I’ve been going to Rainbow Stage since I was six years old. My first show was Big – The Musical. In the last few years, I’ve made a point of trying to catch their entire season. When I heard that they were going to perform Shrek, my first thought was: “That is a big show.”
I’d watched the pro-shot version of the Broadway show on Netflix, and it has got to be one of the largest shows of the last decade. Not only are there plethoras of costume changes, set pieces, cast members, and special effects, but there’s also knowing that you have to fill some of the theatre scene’s biggest shoes – Shrek was originally led by Brian D’Arcy James as the titular character and Sutton Foster as Princess Fiona.
But last night, I was reminded that nobody does big better than Rainbow. (I’m gonna stop saying that word now.)
I saw Ring of Fire, the first show Rainbow produced this year, and although I had a good time, it didn’t fulfill my theatre experience. I watched a group of talented musicians perform Johnny Cash songs, but it wasn’t a show. It felt more like a bio-concert. Rainbow’s done a few of these in the previous five seasons: joining Ring of Fire is also Buddy – The Buddy Holly Story and A Closer Walk with Patsy Cline.
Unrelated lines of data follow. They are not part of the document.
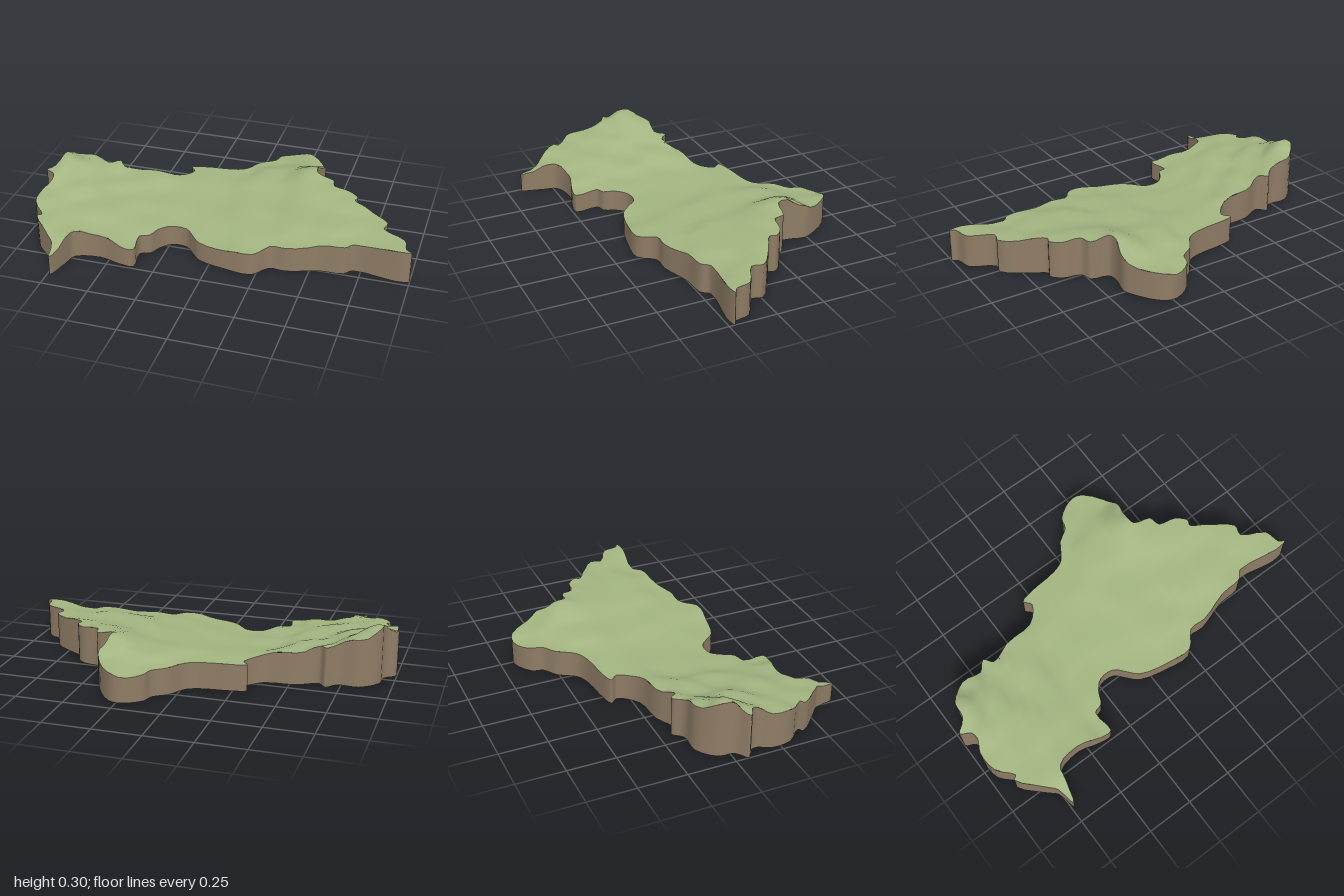
import * as THREE from 'three';

// Coastline seen from above, as x, z pairs
const OUTLINE = [
  -1, .07, -.94, .02, -.93, -.06, -.84, -.14, -.73, -.14, -.68, -.19, -.64, -.15, -.53, -.2,
  -.37, -.22, -.29, -.31, -.32, -.35, -.26, -.37, -.09, -.39, -.02, -.42, .04, -.51, .11, -.56,
  .13, -.62, .23, -.68, .3, -.66, .4, -.52, .41, -.48, .39, -.39, .4, -.33, .49, -.31,
  .51, -.25, .6, -.23, .65, -.18, .64, -.15, .72, -.1, .84, -.01, .83, .05, .95, .12,
  .97, .2, 1, .22, .93, .23, .71, .2, .67, .24, .55, .25, .39, .3, .3, .3,
  .23, .38, .09, .37, -.06, .33, -.11, .28, -.16, .23, -.24, .23, -.29, .28, -.32, .34,
  -.37, .36, -.36, .48, -.43, .48, -.55, .45, -.68, .48, -.7, .55, -.735, .67, -.76, .57,
  -.8, .53, -.91, .41, -.89, .39, -.96, .31, -.97, .2, -.94, .14, -.95, .1,
];

// Spot heights as x, z, y triples
const SPOTS = [
  -1, .07, .24, -.92, -.02, .3, -.84, -.14, .25, -.68, -.19, .21, -.53, -.2, .17,
  -.32, -.35, .14, -.05, -.4, .14, .1, -.56, .14, .2, -.68, .13, .3, -.66, .15,
  .37, -.55, .15, .41, -.45, .19, .39, -.38, .24, .5, -.28, .21, .65, -.18, .2,
  .84, -.01, .18, 1, .22, .175, .7, .2, .155, .4, .3, .135, .23, .38, .12,
  0, .35, .105, -.2, .23, .11, -.36, .45, .1, -.55, .45, .13, -.68, .48, .15,
  -.735, .67, .105, -.9, .4, .165, -.97, .25, .19, -.8, .1, .21, -.7, .25, .17,
  -.55, .1, .155, -.6, -.05, .18, -.35, 0, .13, -.35, .2, .12, -.1, 0, .125,
  .15, -.1, .15, .15, -.35, .17, .4, .05, .17, .25, .15, .14, .6, .05, .175,
];

// Smooth height: distance-weighted mean of the spot heights
function heightAt(x, z) {
  let sum = 0, total = 0;
  for (let i = 0; i < SPOTS.length; i += 3) {
    const d = (x - SPOTS[i]) ** 2 + (z - SPOTS[i + 1]) ** 2;
    const w = 1 / (d + 0.003) ** 2;
    sum += w * SPOTS[i + 2];
    total += w;
  }
  return sum / total;
}

// Coastline rounded slightly between the given points
function coastline() {
  const pts = [];
  for (let i = 0; i < OUTLINE.length; i += 2) pts.push(new THREE.Vector3(OUTLINE[i], 0, OUTLINE[i + 1]));
  const curve = new THREE.CatmullRomCurve3(pts, true, 'centripetal');
  const n = pts.length * 3;
  return Array.from({ length: n }, (_, i) => {
    const p = curve.getPoint(i / n);
    return new THREE.Vector2(p.x, p.z);
  });
}

// Keep the part of a polygon where sign * (p[axis] - limit) >= 0
function clip(poly, axis, limit, sign) {
  const out = [];
  poly.forEach((a, i) => {
    const b = poly[(i + 1) % poly.length];
    const da = sign * (a[axis] - limit), db = sign * (b[axis] - limit);
    if (da >= 0) out.push(a);
    if ((da > 0 && db < 0) || (da < 0 && db > 0)) out.push(a.clone().lerp(b, da / (da - db)));
  });
  return out;
}

// Triangles of a polygon, wound to face up
function triangles(poly) {
  const out = [];
  for (const [i, j, k] of THREE.ShapeUtils.triangulateShape(poly.slice(), [])) {
    const a = poly[i], b = poly[j], c = poly[k];
    const up = (b.y - a.y) * (c.x - a.x) - (b.x - a.x) * (c.y - a.y);
    if (Math.abs(up) > 1e-9) out.push(up > 0 ? [a, b, c] : [a, c, b]);
  }
  return out;
}

// Rolling land: the coastline cut into grid cells and raised to the height field
function landGeometry(coast) {
  const pos = [], nor = [], step = 0.05, e = 0.01, n = new THREE.Vector3();
  for (let x = -1.05; x < 1.05; x += step) {
    const strip = clip(clip(coast, 'x', x, 1), 'x', x + step, -1);
    if (strip.length < 3) continue;
    for (let z = -0.75; z < 0.75; z += step) {
      const cell = clip(clip(strip, 'y', z, 1), 'y', z + step, -1);
      if (cell.length < 3) continue;
      for (const p of triangles(cell).flat()) {
        pos.push(p.x, heightAt(p.x, p.y), p.y);
        n.set(heightAt(p.x - e, p.y) - heightAt(p.x + e, p.y), 2 * e,
          heightAt(p.x, p.y - e) - heightAt(p.x, p.y + e)).normalize();
        nor.push(n.x, n.y, n.z);
      }
    }
  }
  const g = new THREE.BufferGeometry();
  g.setAttribute('position', new THREE.Float32BufferAttribute(pos, 3));
  g.setAttribute('normal', new THREE.Float32BufferAttribute(nor, 3));
  return g;
}

// Vertical cliff from the ground up to the land edge
function cliffGeometry(coast) {
  const pos = [], index = [], n = coast.length;
  coast.forEach((p, i) => {
    pos.push(p.x, 0, p.y, p.x, heightAt(p.x, p.y), p.y);
    const a = 2 * i, b = 2 * ((i + 1) % n);
    index.push(a, a + 1, b, b, a + 1, b + 1);
  });
  const g = new THREE.BufferGeometry();
  g.setAttribute('position', new THREE.Float32BufferAttribute(pos, 3));
  g.setIndex(index);
  g.computeVertexNormals();
  return g;
}

// Flat underside, facing down
function baseGeometry(coast) {
  const pos = triangles(coast).flatMap(([a, b, c]) => [a, c, b]).flatMap((p) => [p.x, 0, p.y]);
  const g = new THREE.BufferGeometry();
  g.setAttribute('position', new THREE.Float32BufferAttribute(pos, 3));
  g.computeVertexNormals();
  return g;
}

export function createModel() {
  const grass = new THREE.MeshStandardMaterial({ color: 0xa3b581 });
  grass.name = 'grass green';
  const earth = new THREE.MeshStandardMaterial({ color: 0x8f7d66 });
  earth.name = 'earth brown';

  const model = new THREE.Group();
  model.name = 'terrainSlab';
  const coast = coastline();
  const add = (name, geometry, material) => {
    const mesh = new THREE.Mesh(geometry, material);
    mesh.name = name;
    model.add(mesh);
  };
  add('landSurface', landGeometry(coast), grass);
  add('cliffWall', cliffGeometry(coast), earth);
  add('underside', baseGeometry(coast), earth);
  return model;
}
I’m very aware that most of Winnipeg’s theatre season ticket holders are white-haired, but these bio-musicals are something I can experience by myself, listening to a CD and reading Wikipedia.
Shrek, on the other hand, gave me everything I could hope for in a theatre experience: wonderful actors, a moving story, a laugh every now and then, and performances that made me rise to my feet.
Carson Nattrass was an excellent Shrek, mainly because of his impeccable comedic timing, able to ad-lib and feel out the audience’s reactions. If a Shrek doesn’t know how to do this, the show could ultimately fall flat. The point of the show is to be able to make fun of itself, and Nattrass led by example.
Heather McGuigan was a perfect Princess Fiona, never missing a high-pitched note and never letting her male counterpart steal the spotlight when they had a scene together. The two are balanced in such a way that makes you see them as a pair from the moment they share their first scene together.
The only thing that took me out of the story was the microphone problems that seem to plague Rainbow Stage at every show I attend. Sometimes, I chalk it up to being there early in the run (like missing cues when I saw the preview of Les Mis last season). But this was the sixth (seventh?) performance of Shrek, and there were still mics too loud and young Shrek’s mic wasn’t turned on at all for his first (and longest) appearance at the beginning of the show. The mixing will always be an issue, thanks to its amphitheatre atmosphere, but it’s no excuse for why cues can’t be followed. It was so noticeable that audience members began chatting about it during the show.
When a movie (or book or other source) is made into a musical, I have to ask myself whether it was necessary to transfer it onto the stage. When Shrek was made fifteen years ago, the creators must have thought that a movie was the best medium for this story. Did it need to be lengthened and transformed into what it is now?
Ultimately, I wasn’t able to answer that question. I remember seeing Shrek in the theatre, but there were children there that night that may have been experiencing that story for the first time. People there who weren’t expecting the Donkey = ass jokes, and who don’t quote “you cut me real deep, Shrek” on a regular basis. Whether it was necessary or not might be irrelevant, because this show works. The magic of the story is perfect on stage, and the production values weren’t dimmed at all from the Great White Way. Rainbow Stage is certainly living up to their new mantra, “definitely Broadway, uniquely Winnipeg.”
Shrek the Musical runs at Rainbow Stage in Kildonan Park until August 31. You can get tickets at RainbowStage.ca.